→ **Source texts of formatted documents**

=== Section Start ===

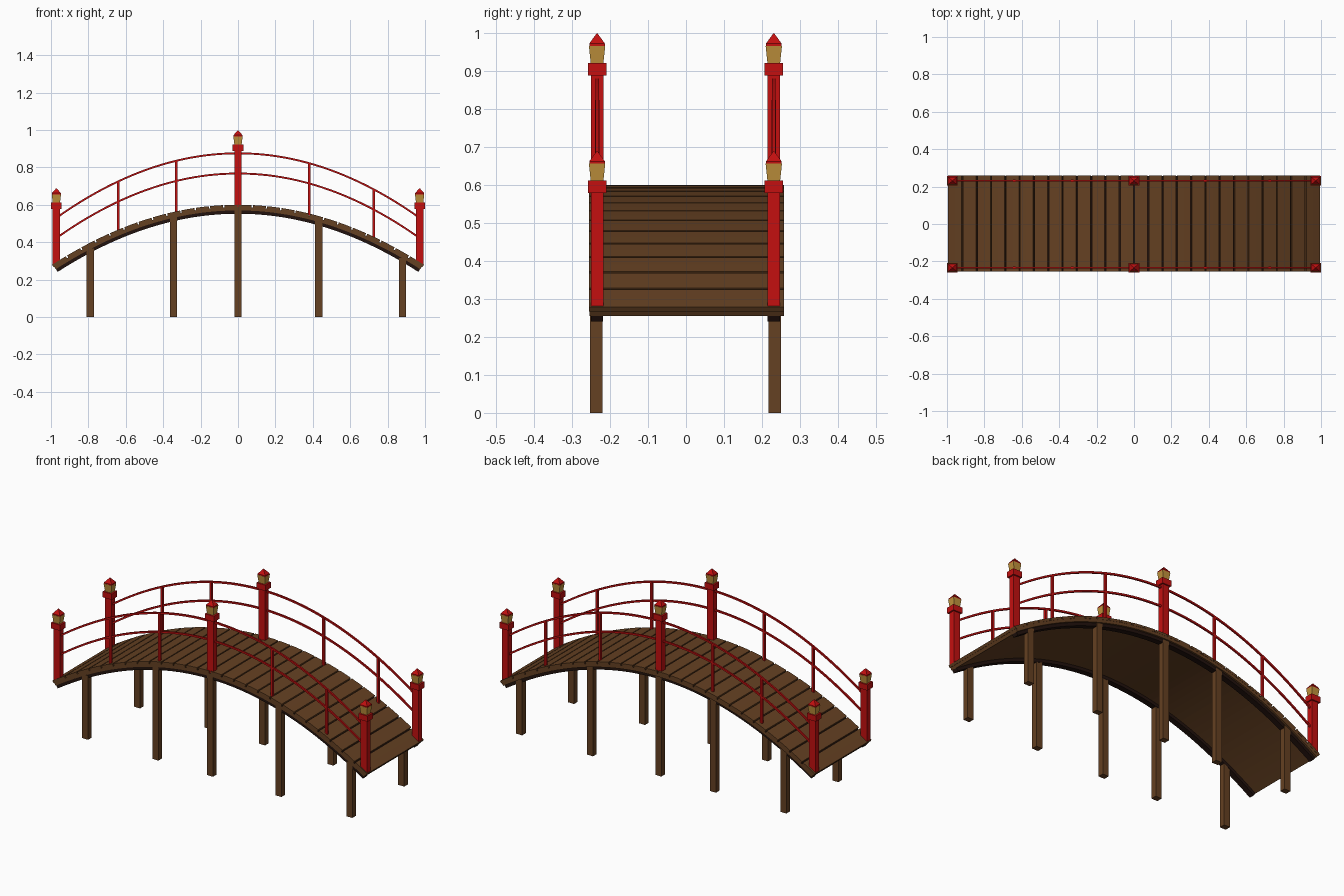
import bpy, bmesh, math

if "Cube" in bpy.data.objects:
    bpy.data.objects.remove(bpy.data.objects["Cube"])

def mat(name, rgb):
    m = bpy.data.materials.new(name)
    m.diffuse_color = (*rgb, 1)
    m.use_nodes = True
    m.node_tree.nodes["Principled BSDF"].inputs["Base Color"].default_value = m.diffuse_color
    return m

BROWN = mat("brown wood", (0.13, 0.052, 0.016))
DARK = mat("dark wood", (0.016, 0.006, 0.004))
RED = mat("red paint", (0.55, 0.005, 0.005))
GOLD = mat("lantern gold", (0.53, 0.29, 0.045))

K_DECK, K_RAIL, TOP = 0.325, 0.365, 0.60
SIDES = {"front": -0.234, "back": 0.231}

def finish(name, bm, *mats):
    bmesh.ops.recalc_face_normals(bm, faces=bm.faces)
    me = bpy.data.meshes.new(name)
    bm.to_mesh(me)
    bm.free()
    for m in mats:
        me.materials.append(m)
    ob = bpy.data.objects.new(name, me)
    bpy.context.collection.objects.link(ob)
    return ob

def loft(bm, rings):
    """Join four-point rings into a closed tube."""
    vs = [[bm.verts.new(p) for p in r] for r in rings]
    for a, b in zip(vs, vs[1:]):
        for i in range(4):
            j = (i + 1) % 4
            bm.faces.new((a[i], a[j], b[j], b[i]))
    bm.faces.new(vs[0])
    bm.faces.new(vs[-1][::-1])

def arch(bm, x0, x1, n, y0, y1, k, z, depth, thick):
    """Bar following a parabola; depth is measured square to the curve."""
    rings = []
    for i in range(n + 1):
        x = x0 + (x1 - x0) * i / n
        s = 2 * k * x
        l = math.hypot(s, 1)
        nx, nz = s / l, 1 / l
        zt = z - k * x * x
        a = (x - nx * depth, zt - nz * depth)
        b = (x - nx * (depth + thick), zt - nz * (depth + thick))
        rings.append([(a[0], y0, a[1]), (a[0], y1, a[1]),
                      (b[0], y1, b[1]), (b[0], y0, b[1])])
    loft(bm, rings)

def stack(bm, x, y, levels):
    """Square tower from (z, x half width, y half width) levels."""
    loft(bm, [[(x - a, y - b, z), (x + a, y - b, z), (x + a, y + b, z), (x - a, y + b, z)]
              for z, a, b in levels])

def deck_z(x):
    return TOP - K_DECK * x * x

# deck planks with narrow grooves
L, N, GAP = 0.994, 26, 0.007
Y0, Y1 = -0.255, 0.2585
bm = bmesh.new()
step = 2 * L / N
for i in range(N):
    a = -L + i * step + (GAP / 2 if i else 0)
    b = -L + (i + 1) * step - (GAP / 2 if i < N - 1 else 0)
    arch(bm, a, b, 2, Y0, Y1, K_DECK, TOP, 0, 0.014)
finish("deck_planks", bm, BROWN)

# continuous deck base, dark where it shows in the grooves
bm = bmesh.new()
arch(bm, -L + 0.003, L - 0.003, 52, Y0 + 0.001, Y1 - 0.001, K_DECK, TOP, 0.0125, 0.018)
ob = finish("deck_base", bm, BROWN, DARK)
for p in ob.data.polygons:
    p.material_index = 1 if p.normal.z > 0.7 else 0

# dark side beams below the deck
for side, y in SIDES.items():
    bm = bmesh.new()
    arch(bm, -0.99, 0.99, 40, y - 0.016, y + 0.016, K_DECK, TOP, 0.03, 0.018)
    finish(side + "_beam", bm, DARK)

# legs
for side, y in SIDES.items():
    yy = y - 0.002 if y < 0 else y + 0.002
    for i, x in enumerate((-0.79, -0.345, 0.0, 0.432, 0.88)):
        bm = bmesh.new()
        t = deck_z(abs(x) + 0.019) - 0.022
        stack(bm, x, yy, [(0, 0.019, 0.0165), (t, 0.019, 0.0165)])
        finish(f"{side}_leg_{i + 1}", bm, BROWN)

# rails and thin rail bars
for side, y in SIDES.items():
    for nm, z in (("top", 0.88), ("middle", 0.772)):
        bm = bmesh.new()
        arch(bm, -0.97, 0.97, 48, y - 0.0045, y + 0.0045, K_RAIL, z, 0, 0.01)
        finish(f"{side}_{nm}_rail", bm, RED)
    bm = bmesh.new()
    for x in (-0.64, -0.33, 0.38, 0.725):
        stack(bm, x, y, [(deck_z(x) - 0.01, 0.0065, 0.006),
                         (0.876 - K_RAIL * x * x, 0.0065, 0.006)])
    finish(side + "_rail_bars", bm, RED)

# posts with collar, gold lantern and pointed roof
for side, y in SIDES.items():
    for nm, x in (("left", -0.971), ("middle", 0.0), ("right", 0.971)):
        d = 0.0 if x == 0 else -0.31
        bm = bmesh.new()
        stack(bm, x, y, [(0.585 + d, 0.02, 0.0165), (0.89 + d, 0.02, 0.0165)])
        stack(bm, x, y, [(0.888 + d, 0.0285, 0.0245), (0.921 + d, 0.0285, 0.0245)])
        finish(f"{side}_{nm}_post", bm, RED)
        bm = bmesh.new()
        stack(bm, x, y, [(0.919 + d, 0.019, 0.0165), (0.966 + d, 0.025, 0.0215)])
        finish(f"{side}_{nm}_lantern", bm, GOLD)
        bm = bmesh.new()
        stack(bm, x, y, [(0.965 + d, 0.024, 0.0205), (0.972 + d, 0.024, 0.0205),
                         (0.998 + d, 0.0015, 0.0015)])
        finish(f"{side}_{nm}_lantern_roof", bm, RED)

=== Section End ===
=== Section Start ===

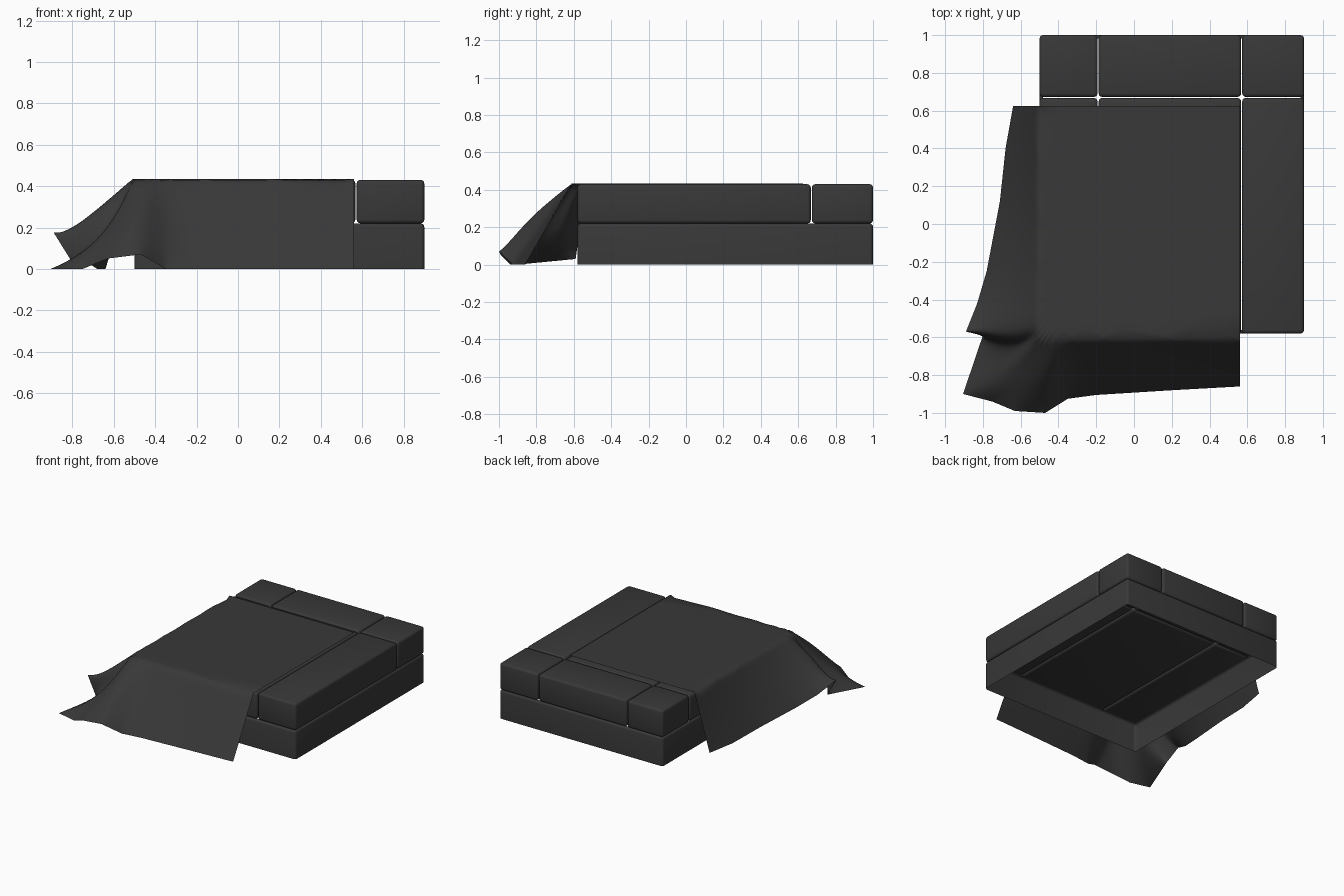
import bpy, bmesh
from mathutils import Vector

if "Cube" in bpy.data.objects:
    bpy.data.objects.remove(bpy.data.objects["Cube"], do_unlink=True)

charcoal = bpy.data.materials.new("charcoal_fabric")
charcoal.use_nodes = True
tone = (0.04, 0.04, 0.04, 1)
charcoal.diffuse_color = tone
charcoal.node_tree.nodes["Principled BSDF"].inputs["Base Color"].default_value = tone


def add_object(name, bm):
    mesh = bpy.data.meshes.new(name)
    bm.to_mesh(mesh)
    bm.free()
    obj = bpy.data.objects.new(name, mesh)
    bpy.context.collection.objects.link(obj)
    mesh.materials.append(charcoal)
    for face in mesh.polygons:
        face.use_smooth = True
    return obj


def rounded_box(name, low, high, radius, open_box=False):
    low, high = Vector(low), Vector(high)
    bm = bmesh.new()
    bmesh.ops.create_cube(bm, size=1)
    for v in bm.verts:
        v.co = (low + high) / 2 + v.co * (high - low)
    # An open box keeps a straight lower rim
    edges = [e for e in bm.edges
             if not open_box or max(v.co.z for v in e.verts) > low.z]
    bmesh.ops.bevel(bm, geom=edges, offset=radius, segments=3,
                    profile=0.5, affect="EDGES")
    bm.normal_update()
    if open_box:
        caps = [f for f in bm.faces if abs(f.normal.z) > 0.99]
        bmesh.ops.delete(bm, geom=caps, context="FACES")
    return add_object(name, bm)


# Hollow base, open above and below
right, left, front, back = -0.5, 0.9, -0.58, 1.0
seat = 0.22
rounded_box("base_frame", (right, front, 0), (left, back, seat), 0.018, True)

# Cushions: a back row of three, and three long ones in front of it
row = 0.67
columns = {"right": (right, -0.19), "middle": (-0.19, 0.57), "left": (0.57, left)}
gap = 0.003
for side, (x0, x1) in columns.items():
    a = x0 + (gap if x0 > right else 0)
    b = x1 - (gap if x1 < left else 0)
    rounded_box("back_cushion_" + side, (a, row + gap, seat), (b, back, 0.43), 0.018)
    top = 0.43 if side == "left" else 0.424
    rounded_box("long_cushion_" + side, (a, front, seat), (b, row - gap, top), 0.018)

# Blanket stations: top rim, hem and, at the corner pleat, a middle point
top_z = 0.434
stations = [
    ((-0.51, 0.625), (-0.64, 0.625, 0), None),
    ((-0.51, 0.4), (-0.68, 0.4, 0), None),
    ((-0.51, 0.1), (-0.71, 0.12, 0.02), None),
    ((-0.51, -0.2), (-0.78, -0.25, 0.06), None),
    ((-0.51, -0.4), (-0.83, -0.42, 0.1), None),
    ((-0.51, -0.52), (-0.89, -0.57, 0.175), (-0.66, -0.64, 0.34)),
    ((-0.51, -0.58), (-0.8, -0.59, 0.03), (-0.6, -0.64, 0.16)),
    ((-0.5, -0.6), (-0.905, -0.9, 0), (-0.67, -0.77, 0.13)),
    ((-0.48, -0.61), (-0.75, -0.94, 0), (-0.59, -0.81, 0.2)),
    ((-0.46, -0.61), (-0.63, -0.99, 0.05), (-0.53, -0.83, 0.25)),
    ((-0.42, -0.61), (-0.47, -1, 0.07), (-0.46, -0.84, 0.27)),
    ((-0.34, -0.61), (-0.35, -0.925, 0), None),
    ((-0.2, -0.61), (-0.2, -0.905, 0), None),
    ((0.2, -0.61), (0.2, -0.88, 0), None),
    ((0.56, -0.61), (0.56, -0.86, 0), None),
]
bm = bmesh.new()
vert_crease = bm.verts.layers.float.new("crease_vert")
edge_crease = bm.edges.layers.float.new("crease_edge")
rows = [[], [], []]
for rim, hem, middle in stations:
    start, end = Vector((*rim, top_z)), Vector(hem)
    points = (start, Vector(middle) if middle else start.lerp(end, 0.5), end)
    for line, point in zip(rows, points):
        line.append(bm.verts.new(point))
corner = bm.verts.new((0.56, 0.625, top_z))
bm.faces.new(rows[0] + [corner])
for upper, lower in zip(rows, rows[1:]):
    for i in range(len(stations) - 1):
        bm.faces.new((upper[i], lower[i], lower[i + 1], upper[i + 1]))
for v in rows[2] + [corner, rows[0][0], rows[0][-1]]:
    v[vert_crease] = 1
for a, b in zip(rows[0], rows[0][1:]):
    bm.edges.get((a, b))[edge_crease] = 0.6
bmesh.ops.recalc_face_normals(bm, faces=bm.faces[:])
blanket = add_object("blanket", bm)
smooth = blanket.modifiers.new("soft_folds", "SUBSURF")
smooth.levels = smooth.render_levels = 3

=== Section End ===

→ **Task goal**
The reply should consist solely of the lines above from the one that has "seat = 0.22" through the one that has "b = x1 - (gap if x1 < left else 0)", reproduced exactly.

→ **Worked solution**
seat = 0.22
rounded_box("base_frame", (right, front, 0), (left, back, seat), 0.018, True)

# Cushions: a back row of three, and three long ones in front of it
row = 0.67
columns = {"right": (right, -0.19), "middle": (-0.19, 0.57), "left": (0.57, left)}
gap = 0.003
for side, (x0, x1) in columns.items():
    a = x0 + (gap if x0 > right else 0)
    b = x1 - (gap if x1 < left else 0)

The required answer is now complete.